“I decided to go live and work overseas because I wanted to improve my English. I’d studied food for a year in Korea, then headed abroad,” says Park to explain how in just a few years, he had a career that spanned interning at Heston Blumenthal’s The Fat Duck, cooking for the Hilton Hotel in Washington, D.C., and then as demi chef at Quay in Sydney, Australia, and the chief sous chef at The Test Kitchen in Cape Town, South Africa, before returning to Korea.
“At first, I just wanted to return home and cook. Then, after two years of working in Jeju, it was time to come up to Seoul. Seoul is the most important culinary city in Korea in many ways, but I went to Jeju first to concentrate just on the food and prepare myself,” Park says, explaining how he came to open Muoki. The name comes from the South African name for the oak tree, a nod to the two years he spent in Cape Town and a style inspiration for the space, which combines warm industrial elements and sleek wood.
How many ways to taste a tomato?
The time he spent outside the pressure cooker of Seoul to concentrate just on food and his own style has paid off. His geniality infuses the food, and Chef Park’s sense of fun shines through with the playful dishes. White tablecloth restaurants often act as temples of food, subdued and suffused with seriousness, but Muoki’s dishes often include winsome elements and ideas even as they bring spectacular, exacting flavors.
“People don’t come to these kinds of restaurants just for a la carte food, so I want to give them a real experience. Usually at French international or contemporary restaurants, you send out a diverse set of ingredients on a single plate, but I often try to instead give them a diverse set of flavors. For example, I’ll try to cook a tomato eight different ways for one plate.
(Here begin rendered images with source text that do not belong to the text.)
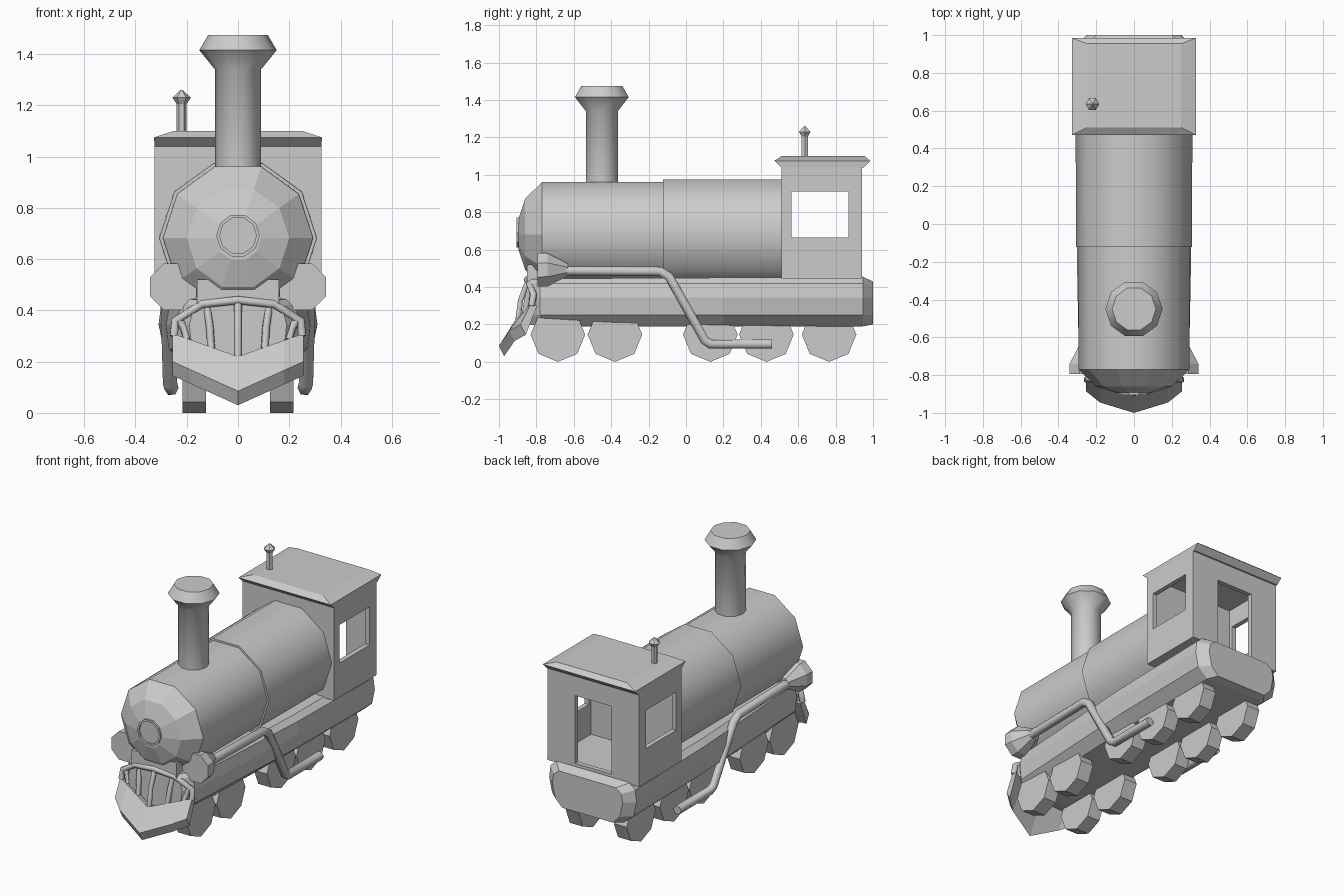
import bpy, bmesh
from math import cos, sin, pi, radians

if "Cube" in bpy.data.objects:
    bpy.data.objects.remove(bpy.data.objects["Cube"])


def loft(name, rings, smooth=None):
    """Skin a list of equal-length point rings and cap both ends."""
    bm = bmesh.new()
    vs = [[bm.verts.new(p) for p in ring] for ring in rings]
    n = len(rings[0])
    for a, b in zip(vs, vs[1:]):
        for i in range(n):
            j = (i + 1) % n
            bm.faces.new((a[i], a[j], b[j], b[i]))
    bm.faces.new(vs[0])
    bm.faces.new(vs[-1])
    bmesh.ops.recalc_face_normals(bm, faces=bm.faces)
    me = bpy.data.meshes.new(name)
    bm.to_mesh(me)
    bm.free()
    ob = bpy.data.objects.new(name, me)
    bpy.context.collection.objects.link(ob)
    if smooth:
        bpy.ops.object.select_all(action='DESELECT')
        ob.select_set(True)
        bpy.context.view_layer.objects.active = ob
        bpy.ops.object.shade_smooth_by_angle(angle=radians(smooth))
    return ob


def lathe(name, axis, centre, profile, n, phase=0, smooth=None):
    """Turned part; profile is (radius, position along axis)."""
    u, v = centre
    rings = []
    for r, t in profile:
        ring = []
        for i in range(n):
            a = phase + 2 * pi * i / n
            p, q = u + r * cos(a), v + r * sin(a)
            ring.append({'x': (t, p, q), 'y': (p, t, q), 'z': (p, q, t)}[axis])
        rings.append(ring)
    return loft(name, rings, smooth)


def box(name, x0, x1, y0, y1, z0, z1):
    return loft(name, [[(x0, y0, z), (x1, y0, z), (x1, y1, z), (x0, y1, z)] for z in (z0, z1)])


def tube(name, pts, r):
    cu = bpy.data.curves.new(name, 'CURVE')
    cu.dimensions = '3D'
    cu.bevel_depth = r
    cu.bevel_resolution = 1
    cu.use_fill_caps = True
    sp = cu.splines.new('POLY')
    sp.points.add(len(pts) - 1)
    for p, co in zip(sp.points, pts):
        p.co = (*co, 1)
    ob = bpy.data.objects.new(name, cu)
    bpy.context.collection.objects.link(ob)
    return ob


# Boiler: two barrels, faceted nose and lamp
lathe("rear_boiler", 'y', (0, .682), [(.307, -.122), (.309, .52)], 10, smooth=40)
lathe("front_boiler", 'y', (0, .682), [(.293, -.77), (.295, -.11)], 10, smooth=40)
lathe("boiler_nose", 'y', (0, .682), [(.09, -.895), (.2, -.86), (.293, -.77)], 10)
lathe("nose_lamp", 'y', (0, .692), [(.085, -.88), (.085, -.905), (.072, -.905), (.072, -.895)], 10)

# Chimney
lathe("chimney", 'z', (0, -.45),
      [(.09, .93), (.09, 1.34), (.151, 1.415), (.116, 1.475)], 10, smooth=60)

# Chassis with bulging sides and chamfered ends
def section(y, half):
    return [(s * x, y, z) for s, pts in ((1, half), (-1, half[::-1])) for x, z in pts]

loft("chassis", [
    section(-.84, [(.16, .2), (.18, .25), (.19, .345), (.17, .42), (.15, .44)]),
    section(-.78, [(.18, .19), (.23, .25), (.24, .345), (.225, .42), (.2, .445)]),
    section(.2, [(.21, .19), (.28, .25), (.295, .345), (.285, .42), (.25, .45)]),
    section(.945, [(.22, .19), (.29, .25), (.31, .345), (.3, .42), (.26, .455)]),
    section(1, [(.18, .2), (.23, .25), (.25, .345), (.24, .40), (.2, .43)])])
box("boiler_saddle", -.16, .16, -.85, -.7, .42, .52)

# Cab: hollow shell with side windows and rear doorway
cab = box("cab", -.325, .325, .51, .94, .445, 1.05)
for x0, x1, y0, y1, z0, z1 in ((-.295, .295, .54, .91, .465, 1.03),
                               (-.5, .5, .565, .87, .665, .91),
                               (-.13, .13, .8, 1.2, .475, .91)):
    cutter = box("cab_cutter", x0, x1, y0, y1, z0, z1)
    cutter.hide_render = True
    mod = cab.modifiers.new("cut", 'BOOLEAN')
    mod.operation = 'DIFFERENCE'
    mod.solver = 'EXACT'
    mod.object = cutter
    bpy.context.view_layer.objects.active = cab
    bpy.ops.object.modifier_apply(modifier=mod.name)
    bpy.data.objects.remove(cutter)

# Roof with bevelled rim
loft("cab_roof", [[(-w, y0, z), (w, y0, z), (w, y1, z), (-w, y1, z)] for w, y0, y1, z in
                  ((.325, .51, .95, 1.04), (.328, .472, .985, 1.075), (.25, .51, .955, 1.1))])

# Whistle
lathe("whistle", 'z', (-.22, .635),
      [(.019, 1.09), (.019, 1.205), (.036, 1.23), (.004, 1.26)], 6)

# Wheels, cylinders and side pipes
for s, side in ((-1, "left"), (1, "right")):
    for i, y in enumerate((-.685, -.38, .13, .43, .765)):
        lathe(f"{side}_wheel_{i + 1}", 'x', (y, .146), [(.146, s * .125), (.146, s * .217)], 8)
    lathe(f"{side}_funnel", 'y', (s * .252, .492),
          [(.098, -.795), (.096, -.74), (.035, -.63)], 8, pi / 8)
    tube(f"{side}_pipe", [(s * .265, -.66, .487), (s * .275, -.14, .485), (s * .275, -.09, .455),
                          (s * .265, .1, .115), (s * .26, .13, .095), (s * .26, .46, .095)], .028)

# Cowcatcher: V-shaped blade
def blade_top(x):
    t = abs(x) / .255
    return (x, -.915 + .085 * t, .22 + .09 * t)

rings = []
for x, y in ((-.255, -.885), (-.18, -.945), (0, -1), (.18, -.945), (.255, -.885)):
    z = .2 - .115 * (1 - abs(x) / .255)
    tx, ty, tz = blade_top(x)
    rings.append([(x, y, z), (x, y + .028, z - .055), (x, ty + .035, tz - .01), (tx, ty, tz)])
loft("cowcatcher_blade", rings)

# Cowcatcher: arched rail and bars
half = [(.25, -.825, .3), (.245, -.815, .36), (.14, -.84, .425)]
tube("cowcatcher_rail", [(-x, y, z) for x, y, z in half] + [(0, -.85, .44)] + half[::-1], .018)
for i, x in enumerate((-.21, -.11, 0, .11, .21)):
    bx, by, bz = blade_top(x)
    top = .435 - .07 * (abs(x) / .21) ** 2
    tube(f"cowcatcher_bar_{i + 1}",
         [(bx * .95, by + .015, bz - .01), (bx, by + .03, (bz + top) / 2),
          (bx * 1.1, -.845 + .03 * abs(x) / .21, top)], .016)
I want to show the original taste of the ingredient but also how techniques can change and bring new possibilities to a single food. I’ll cook a new ingredient ten different ways to figure out how to use it best.”
“‘Is this a tomato? Can tomatoes really taste like that?’ That’s what I want people to experience. I want to look for new flavors within and think about the details in a dish. How can I change things? It can be dangerous if it doesn’t work, though. There’s no meaning if it doesn’t taste good.”
Deep flavors, beautiful scenes
And taste good they do, even as they bend the rules. A sous vide pork dish stands out for its meltingly soft but incredibly porky morsels, but also for the flowers charmingly peaking around Parmesan and prosciutto chips. An almost cheeky carrot dessert plate brings out the sweetness of carrot in a cream, ice cream, cake and even marinated carrots, each with their own unique, distinct but intensely carrot-y essence. Other dishes treat the plate like a painter’s canvas, creating landscapes out of food.
“It needs to be more than just delicious,” Park says through a boyish smile. “It also has to be a beautiful experience.”